Nagra Plunkett, Assignment Coordinator
Jamaicans involved in first project with Jennifer Hudson
C2W (Caribbean 2 World) Music Limited is poised to change the entertainment industry in the region by increasing its creative and earning potential through the art of songwriting.
"It was Bob Marley's brilliant songwriting that allowed his estate to earn and continue to earn, pretty much perpetually," said CEO Ian Berry.
"What we are doing here is developing and creating some brilliant talent now, but what we doing also is creating wealth management for a very long time for songwriters."
Berry was speaking in an interview with The Gleaner about C2W's first Jamaican songwriting camp at Rockhouse Hotel in Negril last Saturday.
The camp, which featured several internationally acclaimed songwriters, also included Jamaican singer Etana, Candy Gloster from St Vincent and recording artiste Shazelle Gobin from Trinidad.
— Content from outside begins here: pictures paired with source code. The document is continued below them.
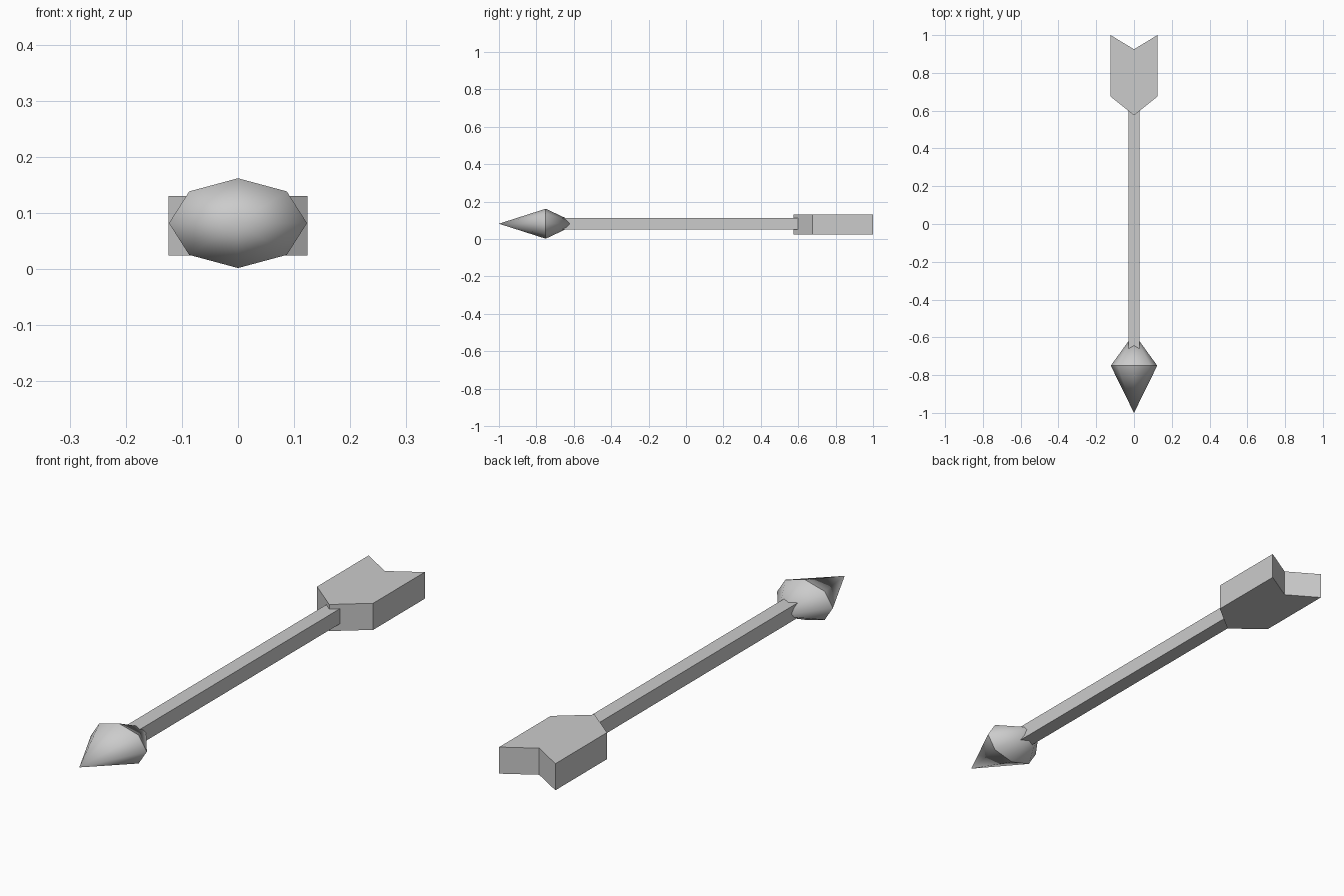
import bpy, math

if "Cube" in bpy.data.objects:
    bpy.data.objects.remove(bpy.data.objects["Cube"])

ZC = 0.082


def make(name, verts, faces):
    mesh = bpy.data.meshes.new(name)
    mesh.from_pydata(verts, [], faces)
    obj = bpy.data.objects.new(name, mesh)
    bpy.context.collection.objects.link(obj)
    return obj


def extrude(name, outline, z0, z1):
    n = len(outline)
    verts = [(x, y, z) for z in (z0, z1) for x, y in outline]
    faces = [tuple(reversed(range(n))), tuple(range(n, 2 * n))]
    faces += [(i, (i + 1) % n, (i + 1) % n + n, i + n) for i in range(n)]
    return make(name, verts, faces)


# Shaft: square bar
extrude("shaft", [(-0.03, -0.7), (0.03, -0.7), (0.03, 0.62), (-0.03, 0.62)],
        ZC - 0.03, ZC + 0.03)

# Fletching: chevron-ended slab
extrude("fletching", [(0, 0.575), (0.124, 0.675), (0.124, 1.0), (0, 0.925),
                      (-0.124, 1.0), (-0.124, 0.675)], 0.024, 0.13)

# Arrowhead: flattened eight-sided double cone
N = 8
ring = [(0.123 * math.cos(i * math.tau / N), -0.75,
         ZC + 0.08 * math.sin(i * math.tau / N)) for i in range(N)]
verts = ring + [(0, -1.0, ZC), (0, -0.58, ZC)]
faces = []
for i in range(N):
    j = (i + 1) % N
    faces += [(i, j, N), (j, i, N + 1)]
head = make("arrowhead", verts, faces)
for poly in head.data.polygons:
    poly.use_smooth = True
# Crisp crease around the widest ring
for edge in head.data.edges:
    if max(edge.vertices) < N:
        edge.use_edge_sharp = True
The process involves recording sessions and had the participation of Ayanna Howard, Phamous and Tiffany Fred from Los Angeles and Jamaica-born Rupert Gayle.
The songwriters were in the island to create a pool of possible hits for Grammy-winning singer Jennifer Hudson.
"She gets three weeks to kind of pick what she wants. The reality of it is that they're going to pick three at the most and the other songs - not to say that they are inferior to the ones she's chosen - go back into the pot and they are available for anybody," Berry explained.
"If that song is chosen by Jennifer Hudson, it gets on her album and maybe is a single and she does a video, then that's the C2W model. We then get earnings globally, usually eight months later, as the song is exploited and one third of the lifetime revenues of that song come back to our bank account in Jamaica."
Listed on JSE
He said that the company, which is listed on the Jamaica Stock Exchange (JSE), hopes to sign between 10 and 12 songwriters from the Caribbean over the next year.
"We have six signed already and we going to develop them and when the majority of them are well on their way, we're going to add to that," said Berry.
Max Gousse, senior vice-president of Island/DefJam Records, was also in Jamaica for the songwriting camp. Gousse said he would also use his stay to scout new entertainment talent.
"Our biggest artiste of all time from Island Records is Bob Marley, so obviously the region means a lot to the label," he stated.
"We are actually making a push to develop and sign more artistes from the Caribbean on Island Records ... in addition to the camp, I'm here to also interface with talents and try to find the next big thing."